After that, he never looked back. »Without having designed a single object, I was an icon, » he explains, »but I was worried that I would be perceived as only buzz. » So he eagerly accepted an invitation from Giulio Cappellini to design a media campaign, and later a chair. Then Heineken asked him to help increase its appeal to a young upmarket clientele by re-envisioning the company’s classic beer bottle. His version, in aluminum ( »It looks much nicer; you can put it on the table, » he explains), won him a contract with Heineken for design and packaging. Ora-Ito has designed the packaging for the Adidas fragrance Three, as well as for Muse, a perfume by Joop! He’s at work on furniture for B&B Italia and a new identity for L’Oreal’s Studio Line of hair-care products. He has designed nightclubs in Paris and St.-Tropez and a mobile phone for Sagem (bearing the Ora-Ito logo) that will appear this month, as well as the cover of Air’s 2001 album, »10,000 Hz Legend. » He is just completing offices in Paris for Nike, and he’s in the running to design a Las Vegas casino and a movie set for the »Gothika » director, Mathieu Kassovitz.

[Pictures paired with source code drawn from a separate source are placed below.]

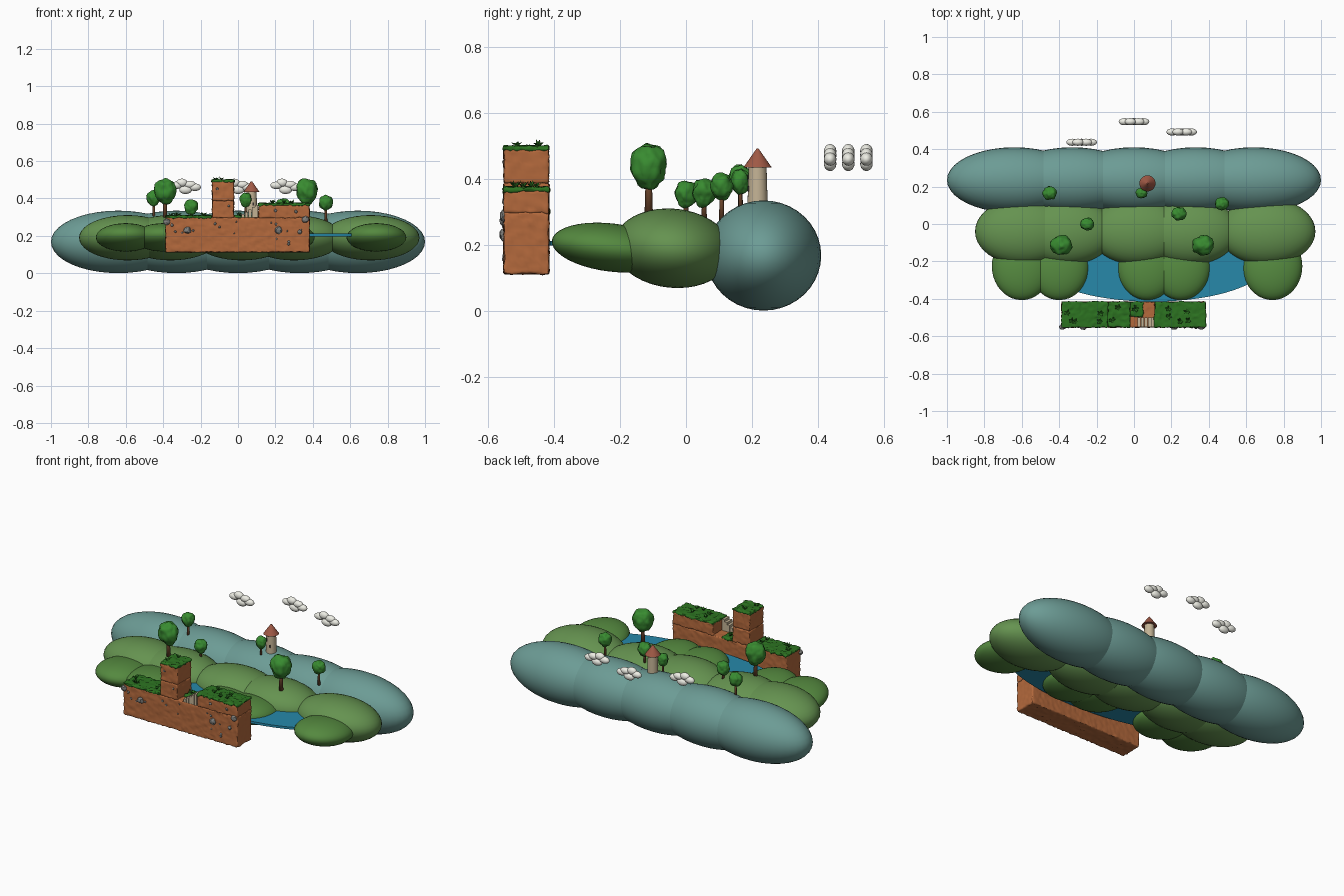
import bpy, bmesh, math, random
from mathutils import Vector, Matrix, noise

if "Cube" in bpy.data.objects:
    bpy.data.objects.remove(bpy.data.objects["Cube"])

random.seed(4)


def mat(name, r, g, b):
    m = bpy.data.materials.new(name)
    m.diffuse_color = (r, g, b, 1)
    m.use_nodes = True
    m.node_tree.nodes["Principled BSDF"].inputs["Base Color"].default_value = m.diffuse_color
    return m


FAR = mat("far_teal", 0.15, 0.33, 0.30)
MID = mat("mid_green", 0.13, 0.29, 0.08)
NEAR = mat("near_green", 0.09, 0.25, 0.05)
WATER = mat("water_blue", 0.02, 0.25, 0.40)
SOIL = mat("soil_orange", 0.45, 0.14, 0.045)
GRASS = mat("grass_green", 0.025, 0.17, 0.015)
LEAF = mat("leaf_green", 0.04, 0.26, 0.03)
BARK = mat("bark", 0.15, 0.06, 0.025)
STONE = mat("stone_grey", 0.22, 0.22, 0.21)
PALE = mat("pale_stone", 0.55, 0.45, 0.30)
ROOF = mat("roof_red", 0.35, 0.10, 0.06)
DARK = mat("window_dark", 0.04, 0.03, 0.03)
WHITE = mat("cloud_white", 0.85, 0.85, 0.78)


def finish(bm, name, material, smooth=True):
    me = bpy.data.meshes.new(name)
    bm.to_mesh(me)
    bm.free()
    me.materials.append(material)
    for p in me.polygons:
        p.use_smooth = smooth
    ob = bpy.data.objects.new(name, me)
    bpy.context.collection.objects.link(ob)
    return ob


def roughen(verts, amount, freq):
    for v in verts:
        v.co += noise.noise_vector(v.co * freq) * amount


def add_ball(bm, c, r, seg=24, tilt=0):
    m = Matrix.Translation(c) @ Matrix.Rotation(tilt, 4, 'X') @ Matrix.Diagonal((*r, 1))
    return bmesh.ops.create_uvsphere(bm, u_segments=seg, v_segments=seg // 2, radius=1, matrix=m)["verts"]


def add_cone(bm, x, y, z0, z1, r0, r1, seg=16):
    m = Matrix.Translation((x, y, (z0 + z1) / 2))
    bmesh.ops.create_cone(bm, cap_ends=True, segments=seg, radius1=r0, radius2=r1, depth=z1 - z0, matrix=m)


def add_box(bm, lo, hi):
    lo, hi = Vector(lo), Vector(hi)
    m = Matrix.Translation((lo + hi) / 2) @ Matrix.Diagonal((*(hi - lo), 1))
    return bmesh.ops.create_cube(bm, size=1, matrix=m)["verts"]


def rough_box(name, lo, hi, material, cell, amount, freq):
    # box cut into cells on every axis, then roughened
    bm = bmesh.new()
    add_box(bm, lo, hi)
    bmesh.ops.bevel(bm, geom=bm.edges[:], offset=0.005, segments=2, affect='EDGES', profile=0.5)
    for axis in range(3):
        n = max(1, round((hi[axis] - lo[axis]) / cell))
        for i in range(1, n):
            co, no = Vector(), Vector()
            co[axis] = lo[axis] + (hi[axis] - lo[axis]) * i / n
            no[axis] = 1
            bmesh.ops.bisect_plane(bm, geom=bm.verts[:] + bm.edges[:] + bm.faces[:], plane_co=co, plane_no=no)
    roughen(bm.verts, amount, freq)
    return finish(bm, name, material)


# Rolling hills in three rows
def hills(name, material, xs, y, z, r, tilt):
    for i, x in enumerate(xs):
        bm = bmesh.new()
        add_ball(bm, (x, y, z), r, 40, tilt)
        finish(bm, f"{name}_{i + 1}", material)


hills("far_hill", FAR, (-0.64, -0.33, 0, 0.33, 0.64), 0.235, 0.168, (0.36, 0.175, 0.167), 0)
hills("mid_hill", MID, (-0.59, -0.36, 0.02, 0.30, 0.71), -0.04, 0.19, (0.26, 0.18, 0.12), -0.1)
hills("near_hill", NEAR, (-0.60, -0.40, 0.07, 0.25, 0.74), -0.225, 0.192, (0.16, 0.183, 0.073), -0.12)

# Lake
bm = bmesh.new()
add_cone(bm, 0, 0, -0.5, 0.5, 1, 1, 64)
bmesh.ops.transform(bm, verts=bm.verts, matrix=Matrix.Translation((0.10, -0.20, 0.205)) @ Matrix.Diagonal((0.62, 0.215, 0.014, 1)))
lake = finish(bm, "lake", WATER, False)

# Soil blocks of the foreground platform
Y0, Y1 = -0.552, -0.416
for name, x0, x1, z0, z1 in (("base_block", -0.387, 0.382, 0.113, 0.298),
                             ("pillar_lower", -0.138, -0.022, 0.296, 0.388),
                             ("pillar_upper", -0.138, -0.022, 0.388, 0.49),
                             ("raised_block", 0.11, 0.382, 0.296, 0.365)):
    rough_box(name, (x0, Y0, z0), (x1, Y1, z1), SOIL, 0.011, 0.005, 70)

# Grass caps with leaf tufts
for name, x0, x1, z in (("grass_left", -0.387, -0.14, 0.302), ("grass_middle", -0.02, 0.05, 0.302),
                        ("grass_pillar", -0.14, -0.02, 0.493), ("grass_right", 0.11, 0.384, 0.368)):
    y0 = -0.497 if name == "grass_middle" else Y0 - 0.001
    rough_box(name, (x0, y0, z - 0.008), (x1, Y1 + 0.001, z + 0.007), GRASS, 0.01, 0.007, 60)
    bm = bmesh.new()
    for t in range(max(2, round((x1 - x0) / 0.05))):
        c = Vector((random.uniform(x0 + 0.02, x1 - 0.02), random.uniform(y0 + 0.025, Y1 - 0.025), z + 0.004))
        for k in range(5):
            a = k * 1.257 + random.uniform(-0.4, 0.4)
            out = Vector((math.cos(a), math.sin(a), 0))
            side = Vector((-out.y, out.x, 0)) * 0.005
            mid = c + out * 0.009 + Vector((0, 0, 0.012))
            tip = c + out * 0.018 + Vector((0, 0, random.uniform(0.012, 0.025)))
            bm.faces.new([bm.verts.new(p) for p in (c, mid + side, tip, mid - side)])
    finish(bm, name + "_tufts", GRASS, False)

# Stone steps up to the raised block
bm = bmesh.new()
for i in range(5):
    x = 0.02 + i * 0.018
    add_box(bm, (x, -0.552, 0.298), (x + 0.016, -0.50, 0.316 + i * 0.0125))
finish(bm, "stone_steps", PALE, False)

# Stones set in the platform face
bm = bmesh.new()
spots = [(-0.27, 0.23, 0.02), (-0.382, 0.275, 0.018), (0.215, 0.23, 0.02), (0.36, 0.288, 0.018), (0.33, 0.22, 0.012)]
spots += [(random.uniform(-0.36, 0.36), random.uniform(0.14, 0.28), random.uniform(0.004, 0.009)) for _ in range(16)]
spots += [(-0.11, 0.45, 0.008), (-0.05, 0.36, 0.007), (0.2, 0.335, 0.008), (0.31, 0.33, 0.009)]
for x, z, r in spots:
    m = Matrix.Translation((x, -0.551, z)) @ Matrix.Diagonal((r, r * 0.8, r, 1))
    vs = bmesh.ops.create_icosphere(bm, subdivisions=2, radius=1, matrix=m)["verts"]
    roughen(vs, r * 0.25, 60)
finish(bm, "face_stones", STONE, False)

# Trees: x, y, trunk base, crown bottom, crown top, crown radius
for i, (x, y, zb, c0, c1, r) in enumerate((
        (-0.45, 0.165, 0.28, 0.36, 0.443, 0.042), (-0.39, -0.113, 0.29, 0.37, 0.505, 0.062),
        (-0.25, 0.0, 0.28, 0.312, 0.395, 0.041), (0.04, 0.165, 0.30, 0.355, 0.43, 0.034),
        (0.24, 0.055, 0.28, 0.315, 0.40, 0.042), (0.37, -0.113, 0.29, 0.37, 0.505, 0.064),
        (0.47, 0.108, 0.27, 0.335, 0.418, 0.041))):
    h = (c1 - c0) / 2
    bm = bmesh.new()
    add_cone(bm, x, y, zb, c0 + h, r * 0.2, r * 0.13, 10)
    finish(bm, f"tree_{i + 1}_trunk", BARK)
    bm = bmesh.new()
    bmesh.ops.create_icosphere(bm, subdivisions=4, radius=1)
    for v in bm.verts:
        n = noise.noise(v.co * 1.8 + Vector((i * 7, 0, 0)))
        n2 = noise.noise(v.co * 5 + Vector((i * 3, 5, 0)))
        wide = 0.92 + 0.1 * v.co.z
        v.co *= 1 + 0.16 * n + 0.06 * n2
        v.co = Vector((x + v.co.x * r * wide * 0.98, y + v.co.y * r * wide * 0.9, c0 + h + v.co.z * h))
    finish(bm, f"tree_{i + 1}_crown", LEAF)

# Watchtower
TX, TY = 0.072, 0.217
bm = bmesh.new()
add_cone(bm, TX, TY, 0.31, 0.445, 0.031, 0.027, 24)
finish(bm, "tower_body", PALE).select_set(True)
bm = bmesh.new()
add_cone(bm, TX, TY, 0.435, 0.492, 0.043, 0.003, 24)
finish(bm, "tower_roof", ROOF)
bm = bmesh.new()
for dx, z in ((-0.009, 0.405), (0.01, 0.37)):
    add_box(bm, (TX + dx - 0.004, TY - 0.031, z - 0.008), (TX + dx + 0.004, TY - 0.022, z + 0.008))
finish(bm, "tower_windows", DARK, False)
for ob in bpy.data.objects:
    ob.select_set(ob.name in ("tower_body", "tower_roof", "lake"))
bpy.context.view_layer.objects.active = lake
bpy.ops.object.shade_smooth_by_angle(angle=math.radians(40))

# Clouds made of flattened puffs
for i, (x, y) in enumerate(((-0.28, 0.44), (0.0, 0.55), (0.255, 0.495))):
    bm = bmesh.new()
    for dx, dz, rx, rz in ((-0.05, 0.008, 0.032, 0.02), (-0.02, 0.022, 0.03, 0.022), (0.0, -0.016, 0.034, 0.022),
                           (0.024, 0.012, 0.032, 0.02), (0.05, -0.002, 0.032, 0.02)):
        add_ball(bm, (x + dx, y - 0.003, 0.462 + dz), (rx, 0.019, rz), 20)
    finish(bm, f"cloud_{i + 1}", WHITE)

The designer sees his work as »more of a vision of the world, not just a product here and there. » His most compelling creations are those that solve a problem, like the ingenious clamp-on Everywhere light for Artemide. His firm’s architectural work, however, hews more closely to a fashionable vision of James Bond mod.
Alice Rawsthorn, the director of the Design Museum in London, says she suspects that »Ora-Ito will be remembered more for his critique on corporate attitudes than for his work as a designer. » Too many companies, Rawsthorn argues, hire big-name designers just to create hype, and »the result is a product with no value other than its media currency. » She continues, »Ora-Ito tends to be dismissed as a stuntman, when in many ways his approach is more honest, and he is simply exposing this process. »
But the designer isn’t satisfied with simply unmasking the evils of consumerism, or with creating products for other companies. He wants to bring out his own line of goods next year. And in spite of the fact that he works nonstop to fuel his dreams of world (brand) domination, Ora-Ito confesses that part of him wants to find a nice girl, settle down and stop to smell the roses. He says he doesn’t want to be out there hustling until he’s 60, »but someone might have to remind me. » No kidding. In the next breath, Ora-Ito says he’s already working on an idea for objects that will be produced after he’s dead. Maybe he can call the posthumous brand Fin-Ito.
Author: Pilar Viladas
Source: New York Times
Date of publication: 19 September 2004